- Generally speaking, when you purchase a car out of state, you have 30 days to get it to your home state and registered. Any time beyond that usually incurs large penalties. We don't want to drive right home; we want to use the car here for a few months before we drive home.
- We can't register the vehicle in California anyway because the car must actually be in California to get an emissions/smog certificate.
- To register a car in Georgia you need to have proof of residency (electric bill, lease agreement), and a Georgia drivers license. So Georgia won't work.
- I'd been told you can use St. Brendan's Isle (a mail forwarding service) to help establish Florida residency. A lady named Anna there told me we could register a car in Florida without a Florida drivers license, but a call to the DMV quickly corrected that falsehood. However, we could still get "domicile" in Florida through St. Brendan's Isle, and get a Florida drivers license, but you still have to register your boat there (and pay a big tax). Not impossible, but expensive. And after Anna's whopper, I don't really want to deal with them.
Friends have told us that South Dakota is more lenient and will register vehicles there without a South Dakota drivers license. You need to use a mail forwarding service to get a South Dakota address, then provide clear title, and proof of your identity via your social security card. All this can be accomplished via Notaries and the United State Postal Service, so there is no need to even travel to South Dakota.
- At first I thought I would do this, but my wallet was stolen years ago and I don't have my social security card any more. I was self employed so I never replaced it. Yesterday I sat at the Social Security Office for two hours and was finally told that I can't get a card because I'm not at home. They will not mail a replacement card to my home address in California. And the woman behind the thick plastic screen had no ideas or solutions for me. (I think I know why those plastic screens are there now, because I wanted to strangle her!) Seriously, I am so tired of banging my head against the walls of bureaucracy! It's no wonder that people in difficult situations sometimes just give up and end up jobless and homeless. Even when you try to do the right thing, various government agencies make it impossible to do.

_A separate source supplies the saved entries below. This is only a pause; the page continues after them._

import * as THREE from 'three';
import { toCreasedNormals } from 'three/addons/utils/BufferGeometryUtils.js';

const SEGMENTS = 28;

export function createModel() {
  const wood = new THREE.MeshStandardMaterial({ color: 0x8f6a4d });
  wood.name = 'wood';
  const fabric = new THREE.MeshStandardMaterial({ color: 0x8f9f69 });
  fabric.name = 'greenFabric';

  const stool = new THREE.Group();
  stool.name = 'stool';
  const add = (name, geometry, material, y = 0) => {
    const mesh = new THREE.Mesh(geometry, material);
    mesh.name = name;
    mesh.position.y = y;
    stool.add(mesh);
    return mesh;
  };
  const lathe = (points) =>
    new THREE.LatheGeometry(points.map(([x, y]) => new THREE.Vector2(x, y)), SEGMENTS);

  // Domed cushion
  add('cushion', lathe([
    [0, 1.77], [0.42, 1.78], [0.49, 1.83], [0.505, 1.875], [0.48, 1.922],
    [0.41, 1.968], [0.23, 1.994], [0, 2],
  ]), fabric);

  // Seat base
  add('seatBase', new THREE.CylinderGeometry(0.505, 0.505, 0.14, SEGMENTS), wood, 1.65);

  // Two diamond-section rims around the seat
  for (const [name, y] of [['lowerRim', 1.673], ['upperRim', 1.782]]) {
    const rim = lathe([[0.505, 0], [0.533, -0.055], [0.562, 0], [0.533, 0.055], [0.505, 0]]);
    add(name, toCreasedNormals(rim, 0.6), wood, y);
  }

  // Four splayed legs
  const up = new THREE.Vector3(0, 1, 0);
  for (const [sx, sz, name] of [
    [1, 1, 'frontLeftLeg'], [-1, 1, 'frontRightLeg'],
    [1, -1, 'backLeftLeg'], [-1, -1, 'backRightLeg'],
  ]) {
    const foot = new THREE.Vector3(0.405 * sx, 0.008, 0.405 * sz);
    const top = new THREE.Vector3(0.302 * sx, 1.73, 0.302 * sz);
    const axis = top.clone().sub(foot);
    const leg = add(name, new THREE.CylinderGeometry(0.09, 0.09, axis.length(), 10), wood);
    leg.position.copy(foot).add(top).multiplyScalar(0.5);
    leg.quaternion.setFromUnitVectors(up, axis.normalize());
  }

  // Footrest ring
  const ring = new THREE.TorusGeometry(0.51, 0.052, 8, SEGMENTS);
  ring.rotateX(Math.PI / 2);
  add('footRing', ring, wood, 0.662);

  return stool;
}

Thankfully, the Captain has his social security card. So, guess who's moving to South Dakota?